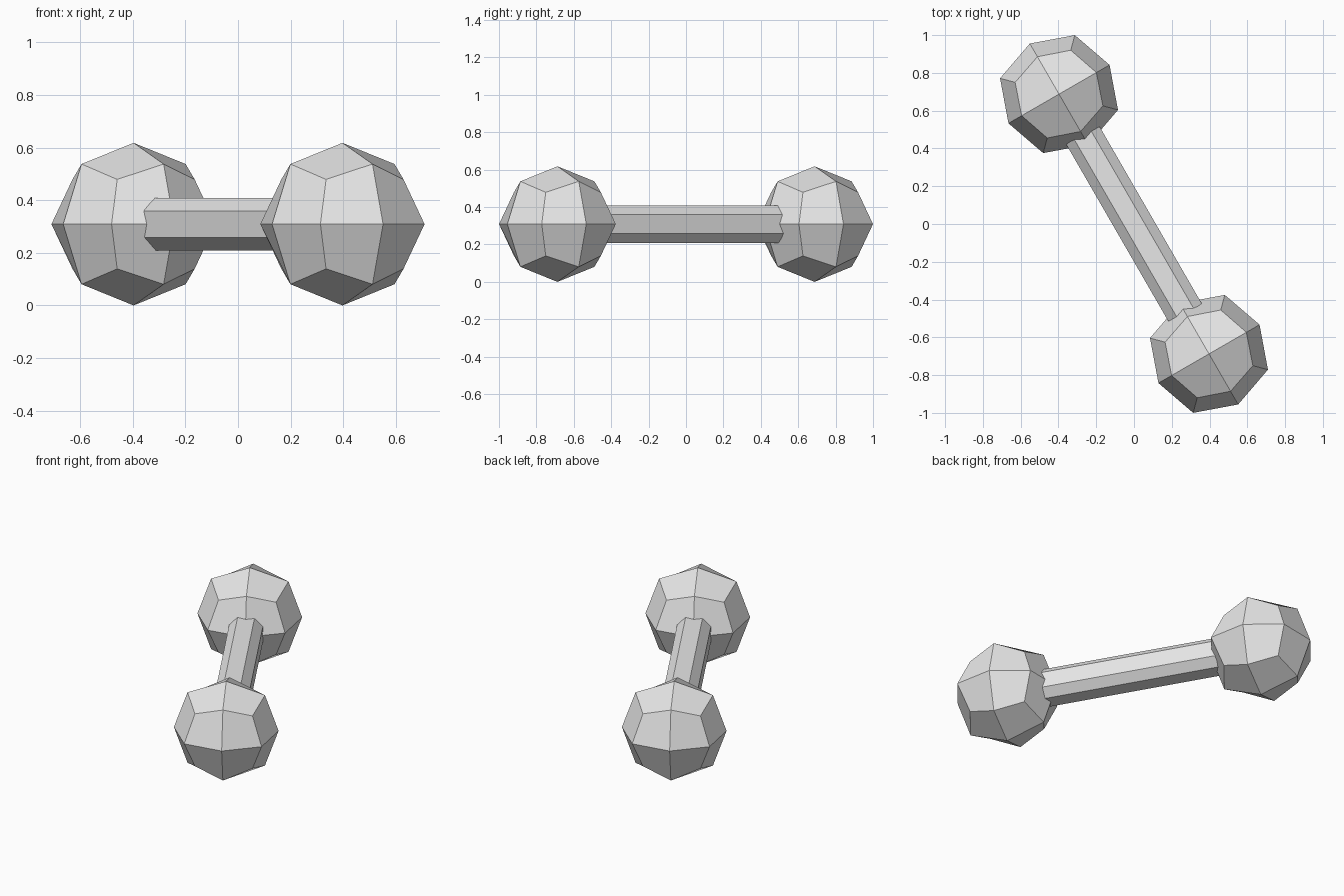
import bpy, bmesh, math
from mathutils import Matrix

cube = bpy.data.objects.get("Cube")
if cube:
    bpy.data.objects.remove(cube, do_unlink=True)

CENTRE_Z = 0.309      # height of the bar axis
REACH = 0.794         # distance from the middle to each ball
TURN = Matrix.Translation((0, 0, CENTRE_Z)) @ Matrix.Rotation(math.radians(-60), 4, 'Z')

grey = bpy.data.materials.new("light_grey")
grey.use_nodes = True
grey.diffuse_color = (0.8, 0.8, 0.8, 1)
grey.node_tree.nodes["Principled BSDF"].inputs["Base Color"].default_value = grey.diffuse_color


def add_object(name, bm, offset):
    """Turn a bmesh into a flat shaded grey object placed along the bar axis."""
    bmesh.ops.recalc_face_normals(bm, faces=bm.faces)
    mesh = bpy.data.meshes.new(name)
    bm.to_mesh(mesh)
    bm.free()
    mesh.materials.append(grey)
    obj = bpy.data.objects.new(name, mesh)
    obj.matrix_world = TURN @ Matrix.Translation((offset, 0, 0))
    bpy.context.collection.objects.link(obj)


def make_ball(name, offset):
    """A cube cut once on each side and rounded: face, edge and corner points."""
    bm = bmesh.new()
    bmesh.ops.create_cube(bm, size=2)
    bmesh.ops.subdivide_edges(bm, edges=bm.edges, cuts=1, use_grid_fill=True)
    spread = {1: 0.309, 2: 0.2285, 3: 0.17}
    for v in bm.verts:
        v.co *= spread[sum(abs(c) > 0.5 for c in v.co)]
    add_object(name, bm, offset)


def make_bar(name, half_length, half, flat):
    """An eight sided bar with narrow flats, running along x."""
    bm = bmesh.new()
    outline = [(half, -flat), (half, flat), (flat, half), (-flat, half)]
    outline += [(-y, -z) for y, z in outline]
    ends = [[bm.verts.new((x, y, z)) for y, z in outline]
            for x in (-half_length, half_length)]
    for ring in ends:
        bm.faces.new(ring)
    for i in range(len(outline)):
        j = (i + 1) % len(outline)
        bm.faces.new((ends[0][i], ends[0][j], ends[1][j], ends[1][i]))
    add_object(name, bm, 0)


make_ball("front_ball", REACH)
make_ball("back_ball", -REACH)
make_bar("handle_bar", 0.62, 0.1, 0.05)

———

Exercise
Each line of the data that has the string "grey" should be returned.

Your solution
grey = bpy.data.materials.new("light_grey")
grey.use_nodes = True
grey.diffuse_color = (0.8, 0.8, 0.8, 1)
grey.node_tree.nodes["Principled BSDF"].inputs["Base Color"].default_value = grey.diffuse_color
    """Turn a bmesh into a flat shaded grey object placed along the bar axis."""
    mesh.materials.append(grey)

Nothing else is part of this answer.